Andrea Challis said flexibility also depended on the employee’s role. If a person was, for example, a personal assistant, an employer would expect that person to be there five days a week, and not part-time.

Kimberley stressed the law only gave employees “the right to request” flexible hours.

Norman Tenray said the big concern to employers was how the law would be interpreted.

He said: “It has to be marketed very carefully. If you are a good employer you are already subject to a wide range of legislation. What we need is less legislation and red tape to allow us to move forward.”

He said companies like his already were flexible and supportive of all its staff, and changes in the law could be open to “misinterpretation” .

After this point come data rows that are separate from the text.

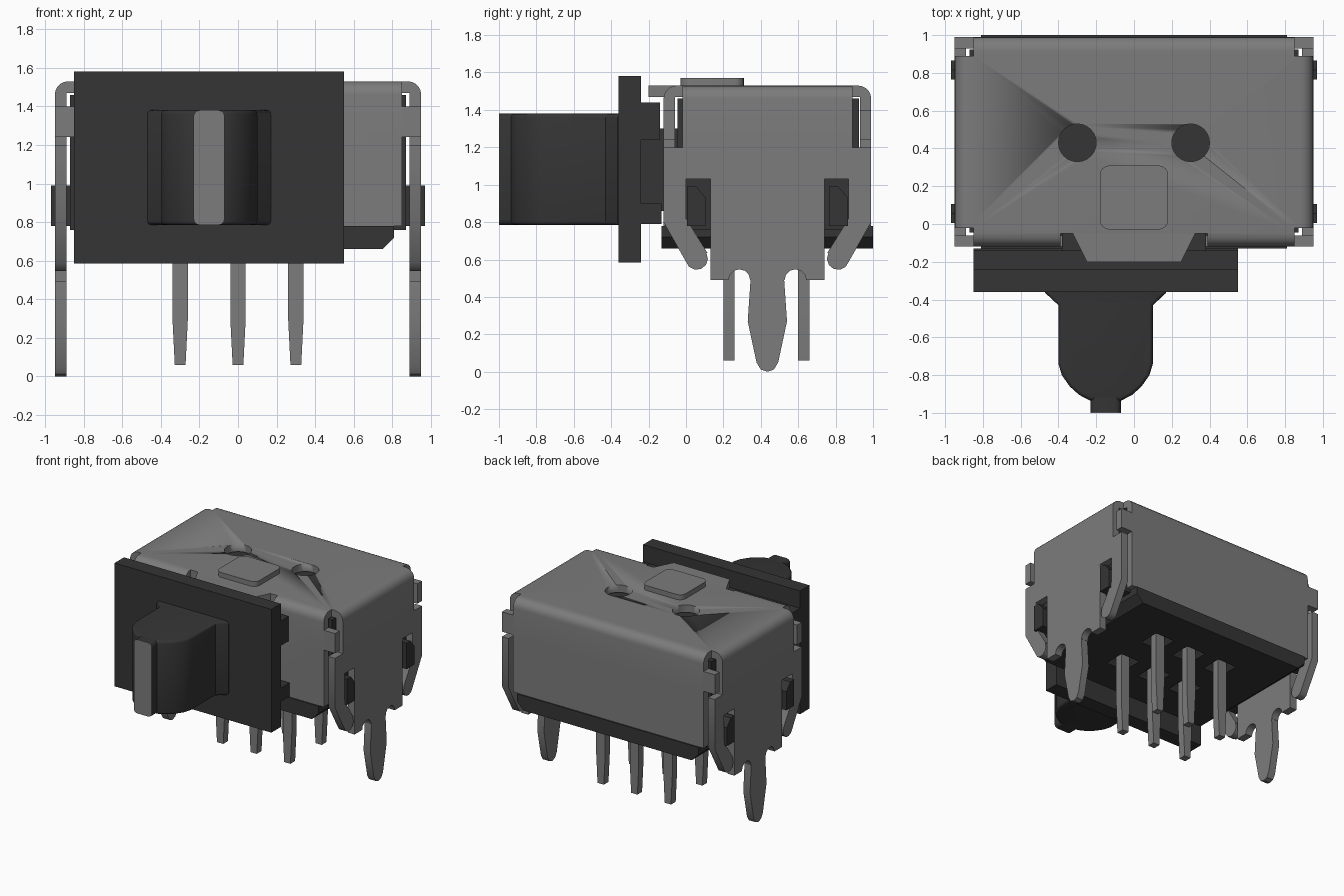
import bpy, bmesh, math
from mathutils import Vector

if "Cube" in bpy.data.objects:
    bpy.data.objects.remove(bpy.data.objects["Cube"], do_unlink=True)


def material(name, v):
    m = bpy.data.materials.new(name)
    m.use_nodes = True
    m.diffuse_color = (v, v, v, 1)
    m.node_tree.nodes["Principled BSDF"].inputs["Base Color"].default_value = (v, v, v, 1)
    return m


METAL = material("grey metal", 0.2)
DARK = material("dark plastic", 0.035)
YC = 0.435  # middle of the case in y


def finish(name, bm, mat, smooth=True):
    bmesh.ops.recalc_face_normals(bm, faces=bm.faces)
    me = bpy.data.meshes.new(name)
    bm.to_mesh(me)
    bm.free()
    ob = bpy.data.objects.new(name, me)
    bpy.context.collection.objects.link(ob)
    me.materials.append(mat)
    if smooth:
        bpy.ops.object.select_all(action='DESELECT')
        ob.select_set(True)
        bpy.context.view_layer.objects.active = ob
        bpy.ops.object.shade_smooth_by_angle(angle=math.radians(35))
    return ob


def add_box(bm, x, y, z):
    vs = bmesh.ops.create_cube(bm, size=1)["verts"]
    for v in vs:
        v.co = Vector([(a + b) / 2 + c * (b - a) for (a, b), c in zip((x, y, z), v.co)])
    return vs


def box(name, x, y, z, mat):
    bm = bmesh.new()
    add_box(bm, x, y, z)
    return finish(name, bm, mat, False)


def prism(name, pts, axis, lo, hi, mat, bevel=0.0):
    """Extrude a 2D outline along one axis; optionally soften the end rims."""
    place = {'x': lambda a, b, t: (t, a, b), 'y': lambda a, b, t: (a, t, b),
             'z': lambda a, b, t: (a, b, t)}[axis]
    bm = bmesh.new()
    f = bm.faces.new([bm.verts.new(place(a, b, lo)) for a, b in pts])
    top = bmesh.ops.extrude_face_region(bm, geom=[f])["geom"]
    step = Vector(place(0, 0, hi - lo))
    for v in top:
        if isinstance(v, bmesh.types.BMVert):
            v.co += step
    if bevel:
        i = 'xyz'.index(axis)
        rim = [e for e in bm.edges if abs(e.verts[0].co[i] - e.verts[1].co[i]) < 1e-5]
        bmesh.ops.bevel(bm, geom=rim, offset=bevel, segments=3, profile=0.5, affect='EDGES')
    return finish(name, bm, mat)


def arc(cx, cy, r, a0, a1, n=6):
    return [(cx + r * math.cos(math.radians(a0 + (a1 - a0) * i / n)),
             cy + r * math.sin(math.radians(a0 + (a1 - a0) * i / n))) for i in range(n + 1)]


def cut(ob, cutters):
    """Subtract the cutters and bake the result."""
    for c in cutters:
        m = ob.modifiers.new("cut", 'BOOLEAN')
        m.operation, m.solver, m.object = 'DIFFERENCE', 'EXACT', c
    bpy.context.view_layer.update()
    me = bpy.data.meshes.new_from_object(ob.evaluated_get(bpy.context.evaluated_depsgraph_get()))
    ob.modifiers.clear()
    ob.data = me
    for c in cutters:
        bpy.data.objects.remove(c, do_unlink=True)


# Folded metal case, rounded along the top rim
bm = bmesh.new()
add_box(bm, (-.95, .95), (-.12, .99), (.78, 1.53))
rim = [e for e in bm.edges if all(v.co.z > 1.5 for v in e.verts)]
bmesh.ops.bevel(bm, geom=rim, offset=.07, segments=5, profile=0.5, affect='EDGES')
case = finish("metal_case", bm, METAL)
cutters = [box("inside_cutter", (-.89, .89), (-.06, .93), (.5, 1.47), METAL),
           box("slot_cutter", (-.39, .39), (-.3, -.05), (.85, 1.7), METAL)]
for s in (-1, 1):
    cutters.append(box("side_cutter", sorted((s * .85, s * 1.2)), (-.5, 1.5), (.5, 1.2), METAL))
    for t in (-1, 1):
        cutters.append(box("corner_cutter", sorted((s * .85, s * 1.2)),
                           sorted((YC + t * .455, YC + t * .8)), (1.1, 1.7), METAL))
    cutters.append(prism("hole_cutter", arc(s * .3, .43, .1, 0, 345, 23), 'z', 1.3, 1.7, METAL))
cut(case, cutters)

# Side plates with two bent arms and a solder tail, one half outline mirrored
half = [(.035, .012), (.058, .05), (.105, .27), (.09, .49)]
half += arc(.15, .49, .058, 180, 0)
half += [(.305, .49), (.305, 1.03), (.435, 1.03), (.435, .82), (.32, .635)]
half += arc(.378, .605, .06, 150, 345)
half += [(.555, .8), (.555, 1.2)]
outline = [(0, 0)] + half + [(-u, z) for u, z in reversed(half)]
outline = [(YC + u, z) for u, z in outline]
for side, s in (("left", 1), ("right", -1)):
    lo, hi = sorted((s * .89, s * .95))
    prism(side + "_side_plate", outline, 'x', lo, hi, METAL)
    for end, t in (("front", -1), ("back", 1)):
        # Wall tabs at the corners and latch nubs in the windows
        box(f"{side}_{end}_corner_tab", sorted((s * .84, s * .95)),
            sorted((YC + t * .495, YC + t * .555)), (1.24, 1.4), METAL)
        y0, y1 = sorted((YC + t * .33, YC + t * .43))
        nub = [(y0, .78), (y1, .78), (y1, .93), ((y0 + y1) / 2, .99), (y0, .99)]
        lo2, hi2 = sorted((s * .8, s * .97))
        prism(f"{side}_{end}_latch_nub", nub, 'x', lo2, hi2, DARK)

# Top lip and raised square pad
prism("top_lip", [(-.33, -.04), (-.25, -.2), (.25, -.2), (.33, -.04)], 'z', 1.47, 1.53, METAL)
pad = []
for cx, cy, a in ((.13, .26, 0), (-.13, .26, 90), (-.13, .02, 180), (.13, .02, 270)):
    pad += arc(cx, cy, .05, a, a + 90, 4)
prism("top_pad", pad, 'z', 1.5, 1.57, METAL)

# Plastic core and base with chamfered lower sides and pits around the pins
box("plastic_core", (-.87, .87), (-.045, .925), (.76, 1.46), DARK)
base = prism("plastic_base", [(-.81, .78), (-.81, .72), (-.75, .66), (.75, .66), (.81, .72), (.81, .78)],
             'y', -.13, 1.0, DARK)
pits = []
PINS = [(x, y) for x in (-.3, 0, .3) for y in (.23, .63)]
for x, y in PINS:
    bm = bmesh.new()
    for v in add_box(bm, (x - .1, x + .1), (y - .1, y + .1), (.64, .73)):
        if v.co.z > .7:
            v.co.x, v.co.y = x + (v.co.x - x) * .4, y + (v.co.y - y) * .4
    pits.append(finish("pit_cutter", bm, DARK, False))
cut(base, pits)

# Six tapered contact pins
for i, (x, y) in enumerate(PINS):
    prism(f"contact_pin_{i + 1}", [(x - .04, .76), (x - .04, .3), (x - .028, .06), (x + .028, .06),
                                   (x + .04, .3), (x + .04, .76)], 'y', y - .03, y + .03, METAL)

# Slider flange, guide strip and stem
box("slider_flange", (-.85, .55), (-.36, -.24), (.585, 1.58), DARK)
box("slider_guide", (-.85, .55), (-.25, -.14), (1.24, 1.44), DARK)
box("slider_stem", (-.38, .38), (-.25, -.04), (.86, 1.3), DARK)
box("slider_lower_guide", (-.85, .55), (-.25, -.13), (.79, .9), DARK)

# Slider knob: flared root, rounded nose and narrow tip with a light end
knob_half = [(.32, -.35), (.32, -.365), (.25, -.43), (.25, -.74), (.232, -.8), (.19, -.86),
             (.14, -.905), (.082, -.935)]
knob = [(-.15 + u, y) for u, y in knob_half] + [(-.15 - u, y) for u, y in reversed(knob_half)]
prism("slider_knob", knob, 'z', .785, 1.38, DARK, bevel=.02)
tip = []
for cx, cz, a in ((-.1, 1.35, 0), (-.2, 1.35, 90), (-.2, .815, 180), (-.1, .815, 270)):
    tip += arc(cx, cz, .03, a, a + 90, 3)
prism("knob_tip", tip, 'y', -.996, -.85, DARK)
prism("knob_tip_marker", tip, 'y', -1.0, -.996, METAL)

Tony said he felt the changes were probably aimed at larger companies.

Smaller companies like his were already flexible and supportive, otherwise they would not retain staff.

Gill Mathison said smaller companies were already pretty lean and could not make massive changes to staffing arrangements.

She said an example of her company’s attitude to flexible working was to make life easier for employees who faced a long commute.

“Our skill set in terms of the people we attract isn’t necessarily in our area.

“Some people travel an hour, or an hour and a half. We have to be flexible to retain staff. You have to think outside the box.

“We have looked at having a serviced office in Manchester – that’s our way of flexible working.”

Andrea said the problem was that if you took two people at a small company, and one was allowed flexible working and other wasn’t, it would create tension.

Gill agreed, and said working from home for instance could be seen by some as an “easy day” and had to be managed well in order not to create resentment among others.

Norman wondered where the new initiative had come from.

He said: “The type of businesses that are going to be exposed to this are the businesses that are already doing it.”

He said he felt sure that there were more pressing issues the Government needed to address.

On the subject of shared parental leave, it was pointed out that the Institute of Directors had described the idea as “a nightmare” placing a massive financial and administrative burden on the employer.

Andrea said her company employed couples – some of whom worked as a team. She wondered what would happen if they were both entitled to leave at the same time.

Tony said he found men were very unsure about what their entitlement was in terms of parental leave.

Kimberley said the changes could be addressing the fact that the woman was in many households the main breadwinner. The family unit could not afford for her to take too much time off, so therefore a couple was being given more options.

Gill said small companies had grown used to coping for a couple of weeks when a new parent had time off. But the prospect of an employee taking various chunks of time off throughout the year would create some problems in terms of staff cover.

Norman said he had an employee whose wife had given birth, and the employee had just wanted to take a day off a week.

That flexibility may be removed if the law was changed so employees had to take leave in “blocks”.

Turning to the problem of getting cover during an employee’s absence, Andrea said there could be a problem where a firm recruited a good temporary member of staff who was there for some time. At the end of that period, it would be difficult to let them go.

Gill said finding good freelance cover was also an issue, with freelancers lacking the commitment of permanent members of staff.